Jubilee Pleasure Gardens

At last, a Parks for People application is being prepared, for Jubilee Gardens! Southbank Mosaics are putting in an application to the Heritage Lottery fund, with partners Putting Down Roots, St Mungo’s, to build in local ownership of this great site. One which will bring together the rich tapestry of interests that overlap this garden at the very heart of London.

Incredible layers of heritage lie one on top of the other and the difficulty is to sift through all the possibilities and distil memories that are suitable for such a central London location, named to celebrate the soon-to-be longest ever reigning monarch of England.

The area used to be called Cuper’s Garden from about the 1680’s, commonly known as “Cupid’s Garden”. It was one of the Southbank’s Pleasure Gardens. Even in those early days it was noted for fire work displays and open air orchestras. Then it was shut down in 1758, with loose morals given as the reason. When the series of central London bridges were built into North Lambeth, what was previously mostly fields and a garden, was rapidly swallowed up into the expanding metropolis of the largest city on earth. Cheap housing and light industries jostled for space together. The Beaufoy family set up their distillery and Eleanor Coade her Artificial Stone Manufactory among many others.

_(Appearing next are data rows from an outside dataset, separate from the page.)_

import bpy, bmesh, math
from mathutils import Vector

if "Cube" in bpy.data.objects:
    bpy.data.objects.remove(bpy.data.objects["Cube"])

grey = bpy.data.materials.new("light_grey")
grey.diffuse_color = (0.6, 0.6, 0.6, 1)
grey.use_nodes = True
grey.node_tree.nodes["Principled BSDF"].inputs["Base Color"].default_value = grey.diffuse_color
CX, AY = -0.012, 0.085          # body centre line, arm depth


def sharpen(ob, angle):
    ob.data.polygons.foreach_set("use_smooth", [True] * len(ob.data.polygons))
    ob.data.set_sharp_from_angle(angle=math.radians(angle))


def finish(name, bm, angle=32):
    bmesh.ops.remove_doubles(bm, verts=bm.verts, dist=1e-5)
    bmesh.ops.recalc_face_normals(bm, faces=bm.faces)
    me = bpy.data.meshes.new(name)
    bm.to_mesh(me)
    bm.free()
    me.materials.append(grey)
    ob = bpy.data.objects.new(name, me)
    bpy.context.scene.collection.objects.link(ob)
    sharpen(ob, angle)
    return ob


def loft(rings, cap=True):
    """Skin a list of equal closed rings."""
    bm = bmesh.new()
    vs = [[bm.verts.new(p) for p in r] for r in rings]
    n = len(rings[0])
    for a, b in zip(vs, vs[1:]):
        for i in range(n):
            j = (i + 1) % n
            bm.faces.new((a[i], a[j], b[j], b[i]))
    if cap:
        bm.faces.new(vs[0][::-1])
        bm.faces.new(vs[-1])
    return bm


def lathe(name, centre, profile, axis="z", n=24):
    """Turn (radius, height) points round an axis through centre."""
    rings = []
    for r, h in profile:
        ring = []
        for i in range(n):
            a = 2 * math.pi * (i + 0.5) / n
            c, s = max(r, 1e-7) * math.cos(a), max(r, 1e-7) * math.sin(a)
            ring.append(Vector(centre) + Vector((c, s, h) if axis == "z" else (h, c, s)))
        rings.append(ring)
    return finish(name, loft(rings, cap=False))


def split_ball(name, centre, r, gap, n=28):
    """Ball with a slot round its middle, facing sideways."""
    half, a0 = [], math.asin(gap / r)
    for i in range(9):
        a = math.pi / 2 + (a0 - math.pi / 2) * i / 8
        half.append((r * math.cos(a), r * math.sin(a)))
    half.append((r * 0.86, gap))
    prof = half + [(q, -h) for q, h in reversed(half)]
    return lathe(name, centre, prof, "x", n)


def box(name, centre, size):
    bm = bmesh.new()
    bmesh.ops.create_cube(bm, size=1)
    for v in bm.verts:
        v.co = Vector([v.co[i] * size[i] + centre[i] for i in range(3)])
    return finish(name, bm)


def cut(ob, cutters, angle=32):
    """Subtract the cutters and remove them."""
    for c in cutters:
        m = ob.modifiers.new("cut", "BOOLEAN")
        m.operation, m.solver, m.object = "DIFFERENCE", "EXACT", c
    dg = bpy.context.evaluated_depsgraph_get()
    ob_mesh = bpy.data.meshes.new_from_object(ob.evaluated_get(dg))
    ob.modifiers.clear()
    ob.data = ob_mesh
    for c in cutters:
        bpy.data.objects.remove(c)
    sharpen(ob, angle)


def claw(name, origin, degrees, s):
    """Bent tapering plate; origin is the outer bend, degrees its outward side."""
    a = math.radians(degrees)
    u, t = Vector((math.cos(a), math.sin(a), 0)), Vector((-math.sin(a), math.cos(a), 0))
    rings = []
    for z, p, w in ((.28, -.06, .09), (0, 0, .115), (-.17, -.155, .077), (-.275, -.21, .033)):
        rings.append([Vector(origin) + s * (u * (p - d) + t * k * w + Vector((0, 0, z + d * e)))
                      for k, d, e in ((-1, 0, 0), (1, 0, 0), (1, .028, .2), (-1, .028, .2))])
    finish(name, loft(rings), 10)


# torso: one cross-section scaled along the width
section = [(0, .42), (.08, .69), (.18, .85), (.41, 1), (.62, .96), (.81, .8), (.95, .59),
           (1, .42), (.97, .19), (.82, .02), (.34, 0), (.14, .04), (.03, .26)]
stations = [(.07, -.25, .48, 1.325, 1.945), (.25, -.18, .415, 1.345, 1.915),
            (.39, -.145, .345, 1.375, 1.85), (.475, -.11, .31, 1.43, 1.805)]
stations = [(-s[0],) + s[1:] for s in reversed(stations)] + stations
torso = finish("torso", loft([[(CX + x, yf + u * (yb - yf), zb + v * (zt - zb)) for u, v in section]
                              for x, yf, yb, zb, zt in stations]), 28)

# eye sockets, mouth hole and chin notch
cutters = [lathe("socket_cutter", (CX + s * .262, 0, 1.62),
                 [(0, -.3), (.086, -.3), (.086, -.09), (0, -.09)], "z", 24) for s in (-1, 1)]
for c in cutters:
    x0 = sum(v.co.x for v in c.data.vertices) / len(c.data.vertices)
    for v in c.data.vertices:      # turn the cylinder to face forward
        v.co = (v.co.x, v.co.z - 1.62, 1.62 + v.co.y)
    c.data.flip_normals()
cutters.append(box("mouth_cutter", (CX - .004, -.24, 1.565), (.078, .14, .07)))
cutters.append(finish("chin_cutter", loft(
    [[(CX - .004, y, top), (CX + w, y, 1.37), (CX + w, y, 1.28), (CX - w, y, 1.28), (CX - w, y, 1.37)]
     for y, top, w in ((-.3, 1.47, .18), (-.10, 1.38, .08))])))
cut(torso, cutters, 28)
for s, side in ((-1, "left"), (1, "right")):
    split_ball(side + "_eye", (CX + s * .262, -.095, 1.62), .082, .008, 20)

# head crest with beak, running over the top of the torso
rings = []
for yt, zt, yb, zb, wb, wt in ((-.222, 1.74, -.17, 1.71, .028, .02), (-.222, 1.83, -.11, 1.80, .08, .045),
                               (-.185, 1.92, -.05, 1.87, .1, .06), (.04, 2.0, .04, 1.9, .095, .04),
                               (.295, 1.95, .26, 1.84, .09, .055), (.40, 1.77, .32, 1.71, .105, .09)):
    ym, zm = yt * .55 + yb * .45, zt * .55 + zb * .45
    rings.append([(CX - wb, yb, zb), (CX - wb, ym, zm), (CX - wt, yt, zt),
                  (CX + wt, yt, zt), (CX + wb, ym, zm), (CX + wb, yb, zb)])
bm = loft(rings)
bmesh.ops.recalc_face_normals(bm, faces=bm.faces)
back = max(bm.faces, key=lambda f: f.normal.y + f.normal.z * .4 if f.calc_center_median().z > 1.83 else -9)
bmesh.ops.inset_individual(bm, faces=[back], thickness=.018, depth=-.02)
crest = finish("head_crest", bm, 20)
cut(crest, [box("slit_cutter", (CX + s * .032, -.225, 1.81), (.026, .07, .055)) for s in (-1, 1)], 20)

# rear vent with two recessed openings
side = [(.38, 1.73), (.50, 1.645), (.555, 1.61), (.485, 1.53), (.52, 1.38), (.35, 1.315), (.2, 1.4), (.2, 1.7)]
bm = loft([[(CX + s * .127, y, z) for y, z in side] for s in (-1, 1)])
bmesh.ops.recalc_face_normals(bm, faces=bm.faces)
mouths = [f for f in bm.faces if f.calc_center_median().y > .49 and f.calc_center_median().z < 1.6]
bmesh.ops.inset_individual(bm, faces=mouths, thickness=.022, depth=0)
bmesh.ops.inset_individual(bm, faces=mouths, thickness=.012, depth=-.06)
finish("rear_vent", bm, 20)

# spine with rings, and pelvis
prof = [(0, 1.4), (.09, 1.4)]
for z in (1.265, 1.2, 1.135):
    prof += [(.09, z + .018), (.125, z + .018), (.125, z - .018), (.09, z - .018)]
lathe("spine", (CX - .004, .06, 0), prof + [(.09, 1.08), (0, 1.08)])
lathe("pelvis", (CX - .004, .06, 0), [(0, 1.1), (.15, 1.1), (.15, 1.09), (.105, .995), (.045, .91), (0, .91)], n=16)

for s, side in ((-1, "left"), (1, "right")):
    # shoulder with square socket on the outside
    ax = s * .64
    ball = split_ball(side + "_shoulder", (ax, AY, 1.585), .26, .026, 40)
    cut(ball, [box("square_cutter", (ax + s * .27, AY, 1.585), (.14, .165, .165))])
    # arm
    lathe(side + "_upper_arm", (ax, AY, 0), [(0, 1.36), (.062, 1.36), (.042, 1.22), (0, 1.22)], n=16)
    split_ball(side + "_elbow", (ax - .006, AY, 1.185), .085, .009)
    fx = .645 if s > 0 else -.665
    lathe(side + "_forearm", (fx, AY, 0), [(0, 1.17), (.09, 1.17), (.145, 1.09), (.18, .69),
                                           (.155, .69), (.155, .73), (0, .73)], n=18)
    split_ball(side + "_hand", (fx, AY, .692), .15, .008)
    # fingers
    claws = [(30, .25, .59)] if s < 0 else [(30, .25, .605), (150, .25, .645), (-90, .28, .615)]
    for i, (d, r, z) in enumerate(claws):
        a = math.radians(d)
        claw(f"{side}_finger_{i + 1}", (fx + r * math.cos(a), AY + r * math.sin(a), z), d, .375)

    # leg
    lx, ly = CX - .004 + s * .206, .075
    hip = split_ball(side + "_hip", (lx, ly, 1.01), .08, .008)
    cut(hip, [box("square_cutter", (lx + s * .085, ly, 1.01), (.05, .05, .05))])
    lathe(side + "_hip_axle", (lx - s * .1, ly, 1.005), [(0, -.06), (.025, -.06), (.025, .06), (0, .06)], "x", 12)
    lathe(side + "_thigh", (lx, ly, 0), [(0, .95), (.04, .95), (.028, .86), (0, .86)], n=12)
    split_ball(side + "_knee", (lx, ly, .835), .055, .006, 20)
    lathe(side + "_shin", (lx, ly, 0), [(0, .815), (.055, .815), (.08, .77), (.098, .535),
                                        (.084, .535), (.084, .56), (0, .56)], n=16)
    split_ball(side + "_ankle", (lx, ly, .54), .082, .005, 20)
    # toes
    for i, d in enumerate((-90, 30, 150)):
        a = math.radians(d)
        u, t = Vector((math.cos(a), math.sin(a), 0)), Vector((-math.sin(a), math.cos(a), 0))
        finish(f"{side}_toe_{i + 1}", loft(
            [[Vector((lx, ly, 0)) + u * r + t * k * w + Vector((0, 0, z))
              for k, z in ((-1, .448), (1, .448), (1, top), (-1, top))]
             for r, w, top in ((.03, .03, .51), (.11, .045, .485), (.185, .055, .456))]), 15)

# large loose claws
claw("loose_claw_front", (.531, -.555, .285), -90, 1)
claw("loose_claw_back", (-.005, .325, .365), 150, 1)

At one time there were 80,000 inhabitants of Waterloo/Southbank, packed into mostly two-up, two-downs. Overcrowding was so serious that the Necropolis Railway was built out of Waterloo station, to take corpses to Surrey for burial. It was at the North East corner of Jubilee Gardens, where Hungerford Bridge stands, that Dr. John Snow researched and isolated (1848) the cholera bacteria, opposing the landowners and establishment, who falsely reassured residents of the Palace of Westminster, that it was miasma, and not water supply, causing the cholera outbreaks in North Lambeth and elsewhere in London. “The low-lying brackish river at Lambeth was the ideal breeding ground for Vibrio cholerae.”

The flood of 1850 alerted the authorities to how out-of-touch we had become to the ecological DNA of London’s largest open space – the river Thames. The Albert Embankment forming the north side of Jubilee Gardens, was partly built in response to this. When parliamentarians looked out of their window at the Southbank it was generally slums they saw. So St Thomas’ Hosital was built at its Lambeth site (1862) and then County Hall began (1911).

The second world war saw devastation hit the whole Jubilee Gardens area. The entire district was so badly damaged that it was cleared to make way for the Festival of Britain – off-setting destruction with creativity. So many people died that there is no record of the exact numbers. Even one strike on St Thomas’ had at least 1500 casualties, but full figures were never finalised. Some people say the area has never recovered. The Festival of Britain briefly gave the whole nation a buzz. But the next in-coming government of 1951 decided to pull down the Festival buildings, apart from the Festival Hall and so the Jubilee Gardens area was filled with rubble and tarmaced over, to make a car park for an expanding County Hall.

In 1972 Lambeth Council received its biggest ever petition to return the car park to green space, and this was granted with the name Jubilee being given in 1977 to celebrate the Queen’s Silver Jubilee that year. It was a humble plot of turf that has inspired local residents to hope, dream and campaign for something better, ever since. When the London Eye was built (2000) it became a point of shame, as Britain’s most visited spot, showed such a plain face to the world.

Now it is getting a make-over ready for the new Diamond Jubilee and Olympics. It is the right moment to build-in local ownership for this reclaimed Pleasure Garden. We need to be in touch with the ecological DNA of the Thames valley and mend our relationship with water. We want to work with the street population, uniting the whole community, to transform this space into a beautiful heritage site, maintained by poor people who are proud of their neighbourhood. And we will make a global statement, at this global site, that the role of formidable women (like the Queen)) should no longer be taken for granted, but celebrated at the heart of London.

So the heritage bid we are preparing, called Jubilee Pleasure Gardens, has three over-arching themes at the moment:
1. Celebrating the Achievement of Women
2. The Heritage of homeless people
3. Mending our relationship with water

Please come along to a meeting at Waterloo Action Centre on Wednesday 25th January, to have your say and let us listen to what you think about putting in a Parks for People bid. The meeting starts at 7pm at 14 Baylis Road, London SE1 7AA. It’s diagonally opposite the Old Vic and right beside Waterloo station. There will be drinks and light refreshments at 9pm. Get involved – tell us what you think.